TASK GOAL
Beginning with the first line below, retype exactly each line through the one containing "HOLE_R, RIDGE, PITCH, DEPTH". Leave out all pictures.

EXTRACTED RECORDS
- - -
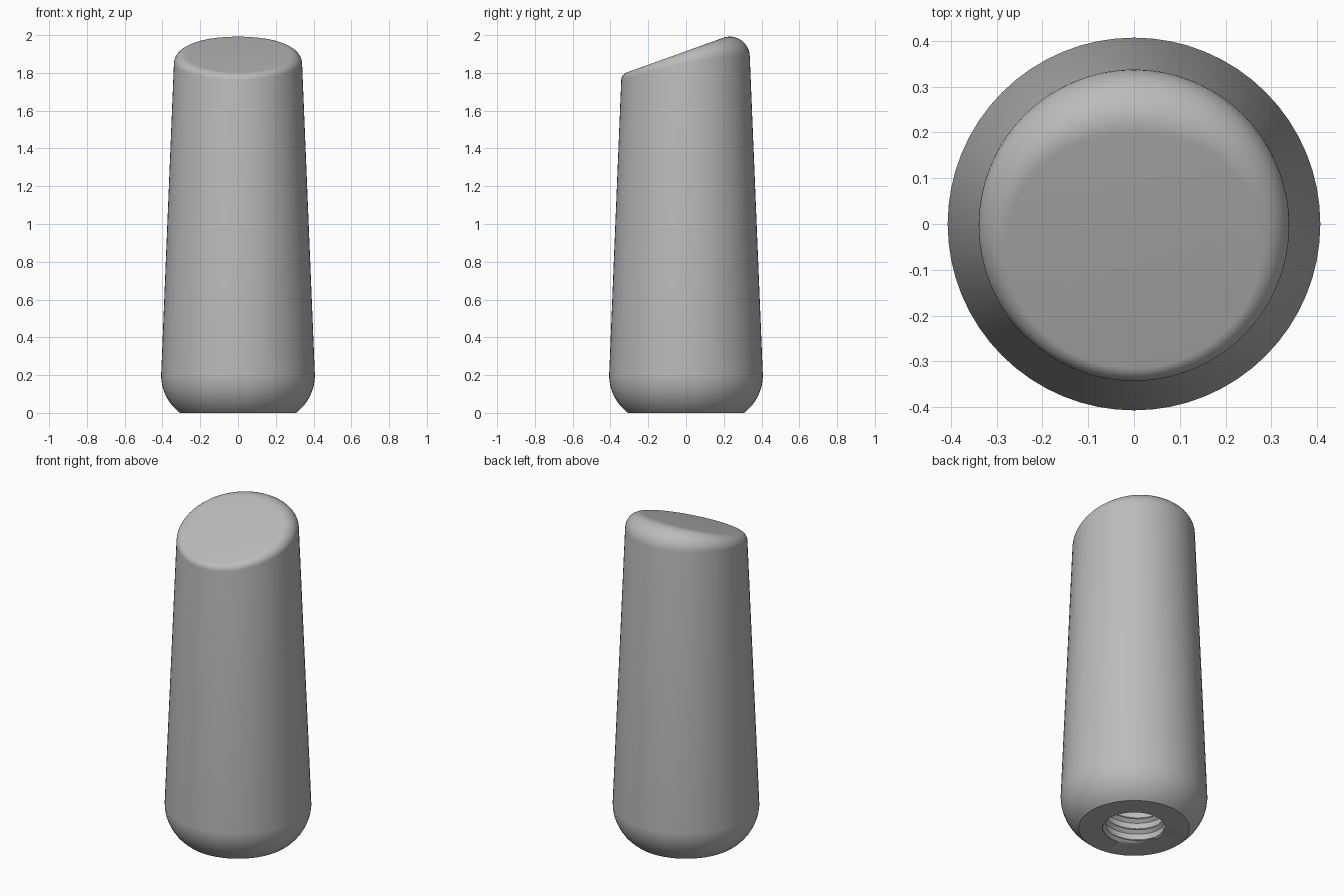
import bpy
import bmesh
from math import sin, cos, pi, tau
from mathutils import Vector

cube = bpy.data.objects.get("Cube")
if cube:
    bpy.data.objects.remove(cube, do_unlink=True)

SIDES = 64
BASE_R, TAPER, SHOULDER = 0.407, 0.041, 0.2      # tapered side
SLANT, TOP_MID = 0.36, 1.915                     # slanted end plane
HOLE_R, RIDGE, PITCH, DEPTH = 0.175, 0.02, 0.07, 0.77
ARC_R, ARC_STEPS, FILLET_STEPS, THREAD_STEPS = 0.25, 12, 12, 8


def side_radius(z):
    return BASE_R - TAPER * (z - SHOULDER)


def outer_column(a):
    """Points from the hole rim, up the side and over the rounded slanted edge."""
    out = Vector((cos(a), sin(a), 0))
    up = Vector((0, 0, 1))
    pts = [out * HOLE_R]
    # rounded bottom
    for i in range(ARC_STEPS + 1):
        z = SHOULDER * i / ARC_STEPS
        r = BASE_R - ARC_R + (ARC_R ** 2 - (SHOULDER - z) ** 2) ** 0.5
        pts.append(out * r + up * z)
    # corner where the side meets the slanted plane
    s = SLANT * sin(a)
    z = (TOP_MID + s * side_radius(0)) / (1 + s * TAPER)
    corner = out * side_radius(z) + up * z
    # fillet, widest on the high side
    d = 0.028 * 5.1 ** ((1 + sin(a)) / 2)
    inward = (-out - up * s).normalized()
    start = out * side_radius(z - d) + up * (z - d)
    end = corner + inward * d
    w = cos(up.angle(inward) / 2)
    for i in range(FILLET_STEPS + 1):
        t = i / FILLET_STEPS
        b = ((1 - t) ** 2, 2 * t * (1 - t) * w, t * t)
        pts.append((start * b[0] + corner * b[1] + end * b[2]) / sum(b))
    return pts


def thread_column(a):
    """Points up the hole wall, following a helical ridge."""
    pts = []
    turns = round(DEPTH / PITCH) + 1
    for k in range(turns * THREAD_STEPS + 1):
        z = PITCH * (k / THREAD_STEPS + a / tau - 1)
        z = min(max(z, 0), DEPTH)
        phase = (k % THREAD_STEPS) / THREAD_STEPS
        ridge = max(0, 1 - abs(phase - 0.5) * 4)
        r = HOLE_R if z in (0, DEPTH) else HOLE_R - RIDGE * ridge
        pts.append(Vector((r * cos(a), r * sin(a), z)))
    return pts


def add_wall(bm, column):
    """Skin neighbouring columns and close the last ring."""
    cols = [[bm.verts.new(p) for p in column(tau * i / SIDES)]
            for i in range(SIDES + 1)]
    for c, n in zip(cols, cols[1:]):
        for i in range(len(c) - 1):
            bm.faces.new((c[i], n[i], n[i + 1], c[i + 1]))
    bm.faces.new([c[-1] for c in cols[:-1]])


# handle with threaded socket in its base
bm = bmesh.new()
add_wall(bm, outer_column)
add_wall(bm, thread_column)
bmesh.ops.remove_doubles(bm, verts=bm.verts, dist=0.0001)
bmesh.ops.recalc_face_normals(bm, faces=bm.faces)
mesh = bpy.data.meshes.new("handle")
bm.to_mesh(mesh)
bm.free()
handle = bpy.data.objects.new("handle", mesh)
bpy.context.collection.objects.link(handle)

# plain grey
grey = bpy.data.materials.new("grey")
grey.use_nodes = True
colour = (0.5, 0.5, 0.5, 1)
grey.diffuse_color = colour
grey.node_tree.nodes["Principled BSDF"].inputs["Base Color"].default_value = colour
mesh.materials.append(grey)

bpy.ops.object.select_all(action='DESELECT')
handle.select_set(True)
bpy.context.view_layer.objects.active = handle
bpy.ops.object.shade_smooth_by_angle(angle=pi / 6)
- - -
YOUR RESPONSE
import bpy
import bmesh
from math import sin, cos, pi, tau
from mathutils import Vector

cube = bpy.data.objects.get("Cube")
if cube:
    bpy.data.objects.remove(cube, do_unlink=True)

SIDES = 64
BASE_R, TAPER, SHOULDER = 0.407, 0.041, 0.2      # tapered side
SLANT, TOP_MID = 0.36, 1.915                     # slanted end plane
HOLE_R, RIDGE, PITCH, DEPTH = 0.175, 0.02, 0.07, 0.77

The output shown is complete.